How Charitable Gift Annuities Work
A charitable gift annuity can be established with a gift of $10,000 or more to KQED. In exchange for your gift, KQED will pay you, and a second beneficiary, if you wish, income for life. Both income beneficiaries must be at least 60 years of age, unless payments are deferred.
The income you receive is determined by the amount of your gift and your age(s). See our Gift Annuity Rates Table (PDF) for rates at specific ages, or use our Gift Annuity Calculator. With a deferred gift annuity, because the payments do not begin until a specified future date that you choose, you receive even higher life income payments than those listed in the rate table and a higher immediate income tax deduction.
Gift annuities can be established using cash or appreciated securities held for longer than one year. When cash is used, more of your income is tax free.
- Generous, partially tax-free income for life
- An immediate income tax deduction
- Reduced capital gain taxes if appreciated securities are used to establish the annuity
- Professional annuity administration by Kaspick & Company
- Membership in our Legacy Society
- The satisfaction of making a significant contribution to the future of public broadcasting
For more information
To request a brochure on charitable gift annuities and/or to receive a personalized illustration of the financial benefits of establishing a charitable gift annuity, please complete our request for information form or contact us.
Evelyn and Barry Adler: KQED volunteers, Jonathan C. Rice Legacy Society Members
"The charitable gift annuity we have created with KQED continues to grow in importance because it helps us feel comfortable that the station will continue to grow. It is most gratifying to feel that we have been instrumental in the programming that will go on for our children, our grandchildren and our grandchildren's grandchildren."
Also on KQED.org this week ...
Drought Watch 2015: Record-Low Sierra Snowpack
The Sierra Nevada snowpack, which typically supplies nearly a third of California's water, is showing the lowest water content on record: 6 percent of the long-term average for April 1. That shatters last year's low-water mark of 25 percent (tied with 1977).
"Boomtown" History of the San Francisco Bay Area

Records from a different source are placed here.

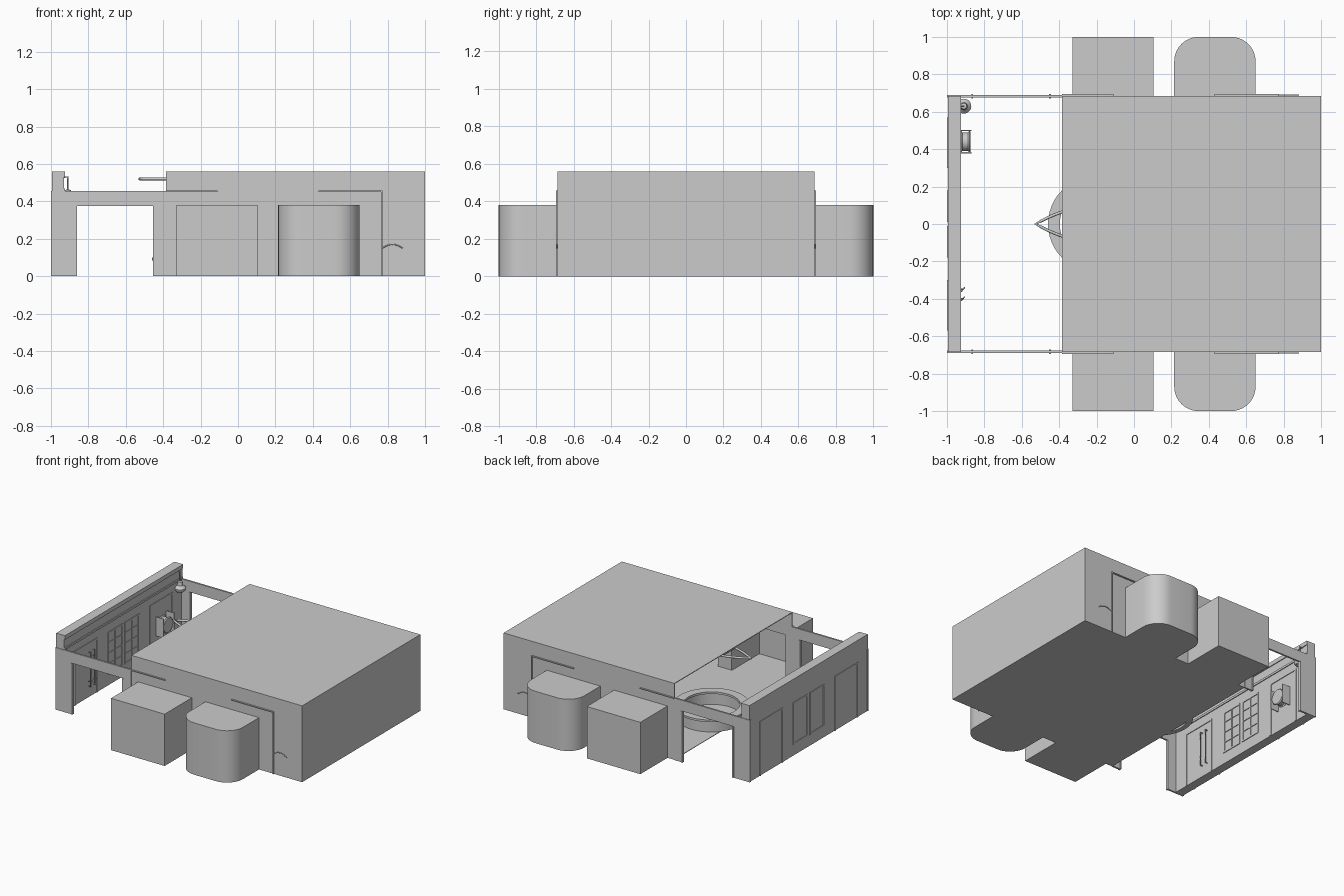
import bpy, bmesh, math
from mathutils import Vector

if "Cube" in bpy.data.objects:
    bpy.data.objects.remove(bpy.data.objects["Cube"])


def mesh_obj(name, bm, smooth=False):
    bmesh.ops.recalc_face_normals(bm, faces=bm.faces)
    me = bpy.data.meshes.new(name)
    bm.to_mesh(me)
    bm.free()
    ob = bpy.data.objects.new(name, me)
    bpy.context.collection.objects.link(ob)
    if smooth:
        bpy.context.view_layer.objects.active = ob
        ob.select_set(True)
        bpy.ops.object.shade_smooth_by_angle(angle=math.radians(35))
        ob.select_set(False)
    return ob


def box(name, x0, x1, y0, y1, z0, z1):
    bm = bmesh.new()
    bmesh.ops.create_cube(bm, size=1)
    for v in bm.verts:
        v.co = Vector((x0 + (v.co.x + .5) * (x1 - x0), y0 + (v.co.y + .5) * (y1 - y0),
                       z0 + (v.co.z + .5) * (z1 - z0)))
    return mesh_obj(name, bm)


def slab(name, pts, direction):
    """Extrude a closed 3D outline along a vector."""
    bm = bmesh.new()
    f = bm.faces.new([bm.verts.new(p) for p in pts])
    r = bmesh.ops.extrude_face_region(bm, geom=[f])
    bmesh.ops.translate(bm, vec=direction, verts=[g for g in r['geom'] if isinstance(g, bmesh.types.BMVert)])
    return mesh_obj(name, bm)


def shell_wall(name, path, z0, z1):
    """Thin open wall following a plan path."""
    bm = bmesh.new()
    lo = [bm.verts.new((x, y, z0)) for x, y in path]
    hi = [bm.verts.new((x, y, z1)) for x, y in path]
    for i in range(len(path) - 1):
        bm.faces.new((lo[i], lo[i + 1], hi[i + 1], hi[i]))
    return mesh_obj(name, bm, True)


def lathe(name, prof, loc, axis='z', n=32):
    bm = bmesh.new()
    vs = [bm.verts.new((r, 0, z)) for r, z in prof]
    es = [bm.edges.new((vs[i], vs[i + 1])) for i in range(len(vs) - 1)]
    bmesh.ops.spin(bm, geom=vs + es, cent=(0, 0, 0), axis=(0, 0, 1), angle=2 * math.pi, steps=n)
    bmesh.ops.remove_doubles(bm, verts=bm.verts, dist=1e-5)
    ob = mesh_obj(name, bm, True)
    ob.location = loc
    if axis == 'x':
        ob.rotation_euler = (0, math.pi / 2, 0)
    return ob


def tube(name, pts, r, cyclic=False):
    cu = bpy.data.curves.new(name, 'CURVE')
    cu.dimensions = '3D'
    cu.bevel_depth = r
    cu.bevel_resolution = 2
    cu.use_fill_caps = True
    sp = cu.splines.new('POLY')
    sp.points.add(len(pts) - 1)
    for p, c in zip(sp.points, pts):
        p.co = (*c, 1)
    sp.use_cyclic_u = cyclic
    ob = bpy.data.objects.new(name, cu)
    bpy.context.collection.objects.link(ob)
    return ob


def frame(name, x0, x1, y0, y1, z0, z1, w=.012):
    box(name + "_left", x0, x1, y0, y0 + w, z0, z1)
    box(name + "_right", x0, x1, y1 - w, y1, z0, z1)
    box(name + "_top", x0, x1, y0 + w, y1 - w, z1 - w, z1)
    if z0 > .01:
        box(name + "_sill", x0, x1, y0 + w, y1 - w, z0, z0 + w)


W, H, A = .685, .56, .38        # hall half width, hall height, annex height

# Hall: floor, roof, end wall; the courtyard end stays open
box("hall_floor", -.385, 1, -W, W, 0, .004)
box("hall_roof", -.385, 1, -W, W, H - .005, H)
box("hall_end_wall", .995, 1, -W, W, .004, H - .005)

hall_side = [(-.385, 0), (-.33, 0), (-.33, A), (.105, A), (.105, 0), (.215, 0), (.215, A),
             (.65, A), (.65, 0), (1, 0), (1, H), (-.385, H)]
gate_side = [(-1, 0), (-.865, 0), (-.865, .375), (-.45, .375), (-.45, 0), (-.385, 0), (-.385, .455), (-1, .455)]

for s, side in ((-1, "front"), (1, "rear")):
    # Side walls with openings to the annexes and the courtyard portal
    slab(side + "_hall_side_wall", [(x, s * W, z) for x, z in hall_side], (0, -s * .005, 0))
    slab(side + "_courtyard_wall", [(x, s * (W + .004), z) for x, z in gate_side], (0, -s * .013, 0))
    for x0, x1 in ((-.87, -.86), (-.455, -.445)):
        box(side + "_portal_jamb", x0, x1, *sorted((s * .672, s * .694)), 0, .375)

    # Square annex
    y0, y1 = sorted((s * W, s * 1))
    box(side + "_square_annex_roof", -.33, .105, y0, y1, A - .003, A)
    box(side + "_square_annex_floor", -.33, .105, y0, y1, 0, .003)
    shell_wall(side + "_square_annex_wall", [(-.33, s * W), (-.33, s), (.105, s), (.105, s * W)], 0, A)

    # Rounded annex
    R = .13
    path = [(.215, s * W)]
    for cx, a0 in ((.215 + R, 180), (.65 - R, 90)):
        for k in range(11):
            a = math.radians(a0 - 9 * k)
            path.append((cx + R * math.cos(a), s * (1 - R + R * math.sin(a))))
    path.append((.65, s * W))
    shell_wall(side + "_round_annex_wall", path, 0, A)
    slab(side + "_round_annex_roof", [(x, y, A) for x, y in path], (0, 0, -.003))
    slab(side + "_round_annex_floor", [(x, y, 0) for x, y in path], (0, 0, .003))

    # Outside trim strips, down pipe and curved rail
    t0, t1 = sorted((s * W, s * .694))
    box(side + "_trim_near", -.385, -.11, t0, t1, .45, .457)
    box(side + "_trim_far", .43, .77, t0, t1, .45, .457)
    box(side + "_down_pipe", .764, .772, t0, t1, 0, .457)
    tube(side + "_curved_rail", [(.77 + .11 * k / 10, s * .69, .15 + .02 * math.sin(math.pi * k / 10))
                                 for k in range(11)], .003)

# Entrance wall with parapet ledge
box("entrance_wall", -.995, -.93, -W, W, 0, H)
box("entrance_inner_ledge", -.93, -.924, -W, W, .455, .47)
box("entrance_inner_cap", -.93, -.924, -W, W, H - .03, H)

# Doors and windows on both faces of the entrance wall
for face, x0, x1 in (("outer", -1, -.995), ("inner", -.93, -.925)):
    for s in (-1, 1):
        a, b = sorted((s * .3, s * .57))
        frame(face + "_door_frame", x0, x1, a, b, 0, .4)
        a, b = sorted((s * .012, s * .18))
        frame(face + "_window_frame", x0, x1, a, b, .08, .39)
        if face == "inner":
            box("window_mullion", x0, x1, (a + b) / 2 - .004, (a + b) / 2 + .004, .092, .378)
            for k in range(1, 4):
                box("window_bar", x0, x1, a + .012, b - .012, .08 + .0775 * k - .003, .08 + .0775 * k + .003)

# Door pull bars
for y in (-.40, -.35):
    tube("door_pull_bar", [(-.93, y, .08), (-.914, y, .08), (-.914, y, .33), (-.93, y, .33)], .004)
    for z in (.12, .29):
        tube("door_pull_clamp", [(-.924, y - .012, z), (-.904, y + .012, z)], .003)

# Wall drum with side brackets
lathe("wall_drum", [(0, 0), (.052, 0), (.058, .006), (.05, .012), (.05, .043), (.058, .05), (.052, .057), (0, .057)],
      (-.93, .44, .22), 'x')
for y in (.378, .496):
    box("drum_bracket", -.93, -.868, y, y + .006, .15, .29)

# Hanging lamp in the courtyard corner
tube("lamp_arm", [(-.93, .63, .53), (-.91, .63, .53), (-.91, .63, .45)], .004)
lathe("lamp_shade", [(0, .06), (.016, .055), (.02, .03), (.04, .01), (.04, 0), (.03, -.015), (0, -.02)],
      (-.91, .63, .405), n=20)

# Round counter in the hall
lathe("round_counter", [(.2, .004), (.235, .004), (.235, .085), (.253, .085), (.253, .1), (.19, .1),
                        (.19, .085), (.2, .085), (.2, .004)], (-.207, 0, 0), n=48)

# Suspended lens-shaped ring under the hall roof
lens = []
for s in (-1, 1):
    for k in range(20):
        t = s * (k / 10 - 1)
        lens.append((-.2 + .325 * t, s * .095 * (1 - t * t), .52))
tube("suspended_lens_ring", lens, .008, True)
for x in (-.35, -.05):
    box("ring_hanger", x - .003, x + .003, -.075, .075, .52, .526)
    box("ring_hanger_rod", x - .003, x + .003, -.003, .003, .526, H - .005)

KQED's "Boomtown" series will seek to identify what is happening in real time in the current boom, and also draw out the causes and possible solutions to the conflicts and pressures between the old and the new.